Haddington furniture school offers a viable alternative to university, claims incoming head
AS a chip off the old block becomes head of the Chippendale International School of Furniture, he has insisted it will continue to offer a viable alternative to university and stale careers.
Anselm Fraser, 62, retired in the summer and has handed the headmaster reigns to his son, Tom, 32, the former deputy head.
Chippendale has established an international reputation as one of the world’s most respected woodworking schools since it opened just under 35 years ago. Their ever evolving curriculum ensures that graduates have the ability to be able to thrive in the woodworking industry with an individual flair and knowledge of how to market their unique products.
It acts as a real alternative for school leavers to university or for people who feel that their careers have gone stale.
Tom said: “I think there is far too much of a drive to get every single student into university from high school. A lot of people go through university for years with crippling debt and no better idea of what they wanted to do upon graduation. I think we need to change the way we talk about education in schools.
“Our school can be an alternative but it is about letting people know that we exist. What we are trying to do is to create a course that is as relevant as possible to the current market. It is about being as flexible as possible and evolving every year to give our students the best chance of making a successful business.”
Tom, spent five years working in marketing before immersing himself in every aspect of the business as deputy head five years ago.
He said: “Completing the professional course and getting involved in the marketing, admissions and teaching aspects was necessary to get a handle on how the business works from the bottom up.”
Fiona Gilfillan, 52, from Tranent, used to work in IT for Standard Life and RBS. She took short-term beginner and intermediate courses that are on offer at Chippendale, before deciding to take the plunge and enrol herself in the nine- month professional course.
She joked: “You could say it was a bit of a midlife crisis as I approached 50.
“But I had the money and just really wanted to do something creative with my life. I had a little bit of experience beforehand but since completing the courses I am looking forward to setting up my own woodworking business.”
Fiona graduated in the summer but is taking advantage of the incubation scheme that was set up to give graduates a fighting chance of establishing their business or honing their skills further. Graduates can rent a bench on the school premises and are able to get assistance from tutors as well as timber at below market rates.
The hope is that this will shield them from the uncertainties that can often finish off new business in their formative years. Graduates have up to three years after they graduate to be eligible for the scheme.
Fiona said: “I have had a couple of commissions since graduating and jobs repairing damaged furniture. At the moment I am designing a large coffee table for a client as he could not get the design that he wanted – it appears as though I have become a table maker.”

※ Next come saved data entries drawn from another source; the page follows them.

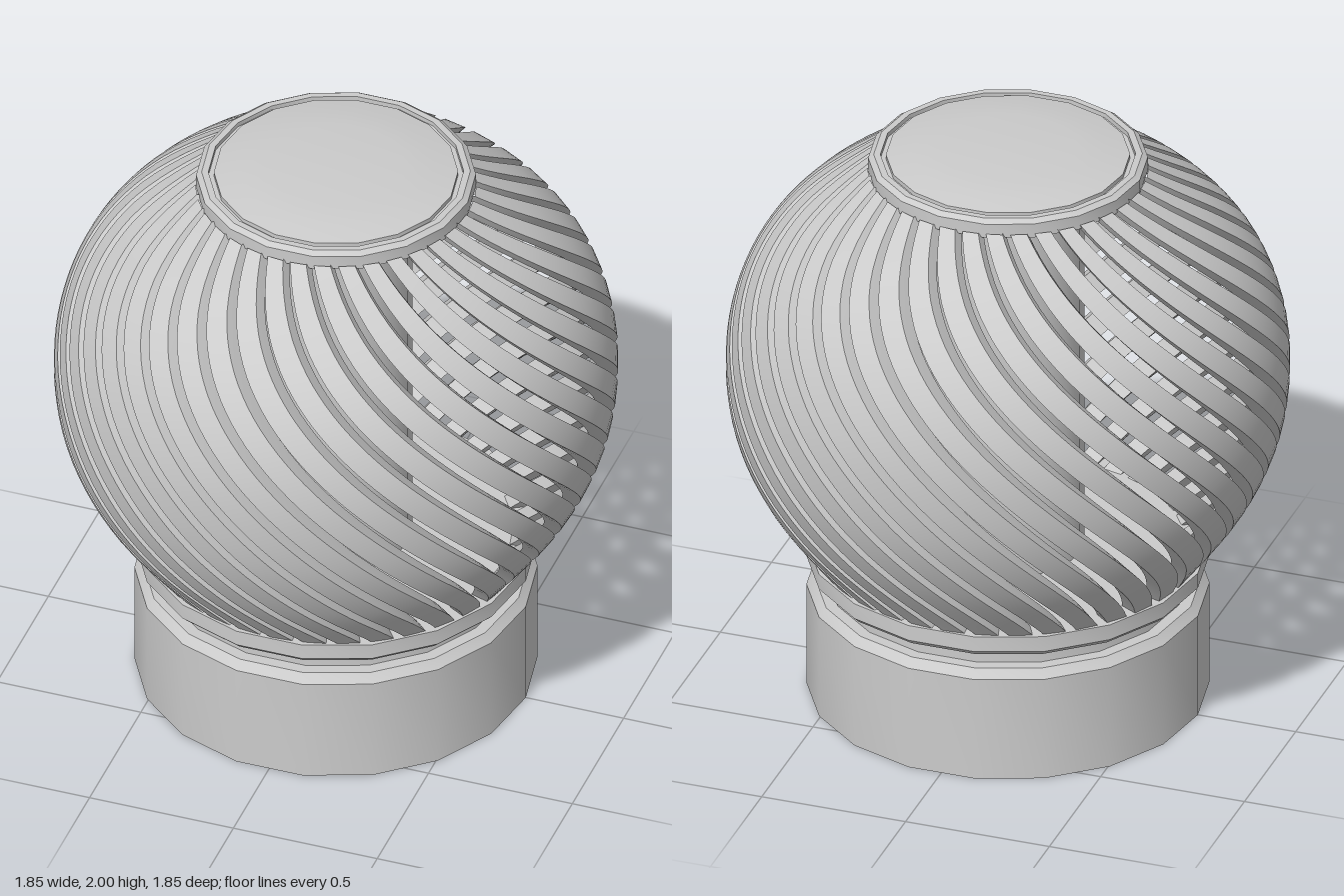
import * as THREE from 'three';
import { toCreasedNormals } from 'three/addons/utils/BufferGeometryUtils.js';

const SIDES = 18;
const RIBS = 36;
const Y_LOW = 0.52, Y_HIGH = 1.93;

const grey = new THREE.MeshStandardMaterial({ color: 0xcccccc });

function part(name, geometry) {
  const mesh = new THREE.Mesh(geometry, grey);
  mesh.name = name;
  return mesh;
}

// Turned part; profile runs from the bottom up as [radius, y] pairs
function turned(name, profile, sides = SIDES) {
  const points = profile.map(([r, y]) => new THREE.Vector2(r, y));
  const lathe = new THREE.LatheGeometry(points, sides, Math.PI / 2);
  return part(name, toCreasedNormals(lathe, 0.45));
}

// Bulging outline that the ribs follow
const outline = new THREE.SplineCurve([
  [0.635, 0.52], [0.80, 0.75], [0.895, 0.97], [0.925, 1.2],
  [0.90, 1.41], [0.82, 1.6], [0.68, 1.765], [0.46, 1.93],
].map(([r, y]) => new THREE.Vector2(r, y)));

// One twisted rib: a four-cornered section swept down the outline over a quarter turn
function ribGeometry() {
  const steps = 44, depth = 0.065;
  const half = THREE.MathUtils.degToRad(3.4);
  const corners = [[-half, 0], [half, 0], [half, depth], [-half, depth]];
  const positions = [], index = [];
  for (let i = 0; i <= steps; i++) {
    const p = outline.getPoint(i / steps);
    const twist = ((Y_HIGH - p.y) / (Y_HIGH - Y_LOW)) * Math.PI / 2;
    for (const [angle, inset] of corners) {
      const r = p.x - inset;
      positions.push(r * Math.sin(twist + angle), p.y, r * Math.cos(twist + angle));
    }
    if (i === steps) break;
    for (let k = 0; k < 4; k++) {
      const a = i * 4 + k, b = i * 4 + (k + 1) % 4;
      index.push(a, b, b + 4, a, b + 4, a + 4);
    }
  }
  const geometry = new THREE.BufferGeometry();
  geometry.setAttribute('position', new THREE.Float32BufferAttribute(positions, 3));
  geometry.setIndex(index);
  return toCreasedNormals(geometry, 0.6);
}

export function createModel() {
  const model = new THREE.Group();
  model.name = 'ribbedLamp';

  // Base drum, narrow neck and the flange that carries the ribs
  model.add(turned('base', [
    [0, 0], [0.66, 0], [0.66, 0.37], [0.635, 0.4], [0.595, 0.4], [0.595, 0.455],
    [0.64, 0.455], [0.66, 0.475], [0.66, 0.53], [0, 0.53],
  ]));

  // Central column behind the ribs
  model.add(turned('innerColumn', [[0.25, 0.53], [0.25, 1.93]]));

  // Cage of twisted ribs
  const cage = new THREE.Group();
  cage.name = 'ribCage';
  const geometry = ribGeometry();
  const phase = THREE.MathUtils.degToRad(4);
  for (let i = 0; i < RIBS; i++) {
    const rib = part('rib', geometry);
    rib.rotation.y = (i / RIBS) * Math.PI * 2 + phase;
    cage.add(rib);
  }
  model.add(cage);

  // Top collar with a shallow groove around the lid
  model.add(turned('topCollar', [
    [0, 1.915], [0.458, 1.915], [0.458, 1.965], [0.44, 1.978],
    [0.418, 1.978], [0.418, 1.962], [0, 1.962],
  ]));

  // Slightly domed lid
  model.add(turned('lid', [
    [0.4, 1.96], [0.4, 1.977], [0.32, 1.991], [0.23, 2], [0, 2],
  ]));

  return model;
}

As well as offering world-renowned woodworking classes, Chippendale has always tried to make their Scottish identity their unique selling proposition. Being the only woodworking school of its kind in Scotland, they keep the core of their full and part-time tutors Scottish and make use of the plentiful supply of Scottish timber on their doorstep.
Alan McGovern, 50, from Dunbar, was the first apprentice hired by Anselm when setting up the school in 1985. Starting off in a workshop no bigger than a community hall, he has seen the business grow exponentially, something he takes great pride in.
He said: “We started off in a workshop no bigger than a small community hall. It was just myself, Anselm and one student of his. Watching the premises evolve and grow is just something to be extremely proud of. It is mad to think I have now been with the school for 35 years and tutoring students that come through our doors. I think it is a testament to Chippendale that both Anselm and I, and the first ever student, all have successful careers to this day in woodworking.”
Tom and his father say that the school is still very international in its outlook. For instance, Michael Fortune, a Canadian wood bending specialist, is with the students who began the course in October to deliver a workshop on the various ways to bend wood.
Tom also holds weekly lectures on the history of woodworking and trends from the period of Ancient Egypt right through to the present day.
After retiring, Anselm has no plans of putting his feet up. He is still full of energy and creative intuition as he moves around the workshop offering his expertise to students. He is still very much a part of the school that he set up in 1985.
He said: “I sat doing nothing for three weeks and I got very bored. So I am renovating an old farm building to be able to house future students in.
“The business side for us here is as important as the woodworking skills that our students acquire. Marketing is everything to be able to build a successful business. It is very important to understand how to bring the customers in.”
One recent graduate, Jacob Corradi, 30, has set up the Whisky Barrel Furniture Company with a fellow graduate and designs products using old whisky barrels. The school helped to encourage him to pursue his unique business plan, which is now thriving out of the Myreside studios that house the incubation scheme.
The school is not for profit, meaning that all money raised through fees are reinvested.
At the end of each year, graduates can showcase their work over four days to prospective clients and relevant players in the industry. This gives them the opportunity to get themselves recognised and to make some money back on what they paid in tuition.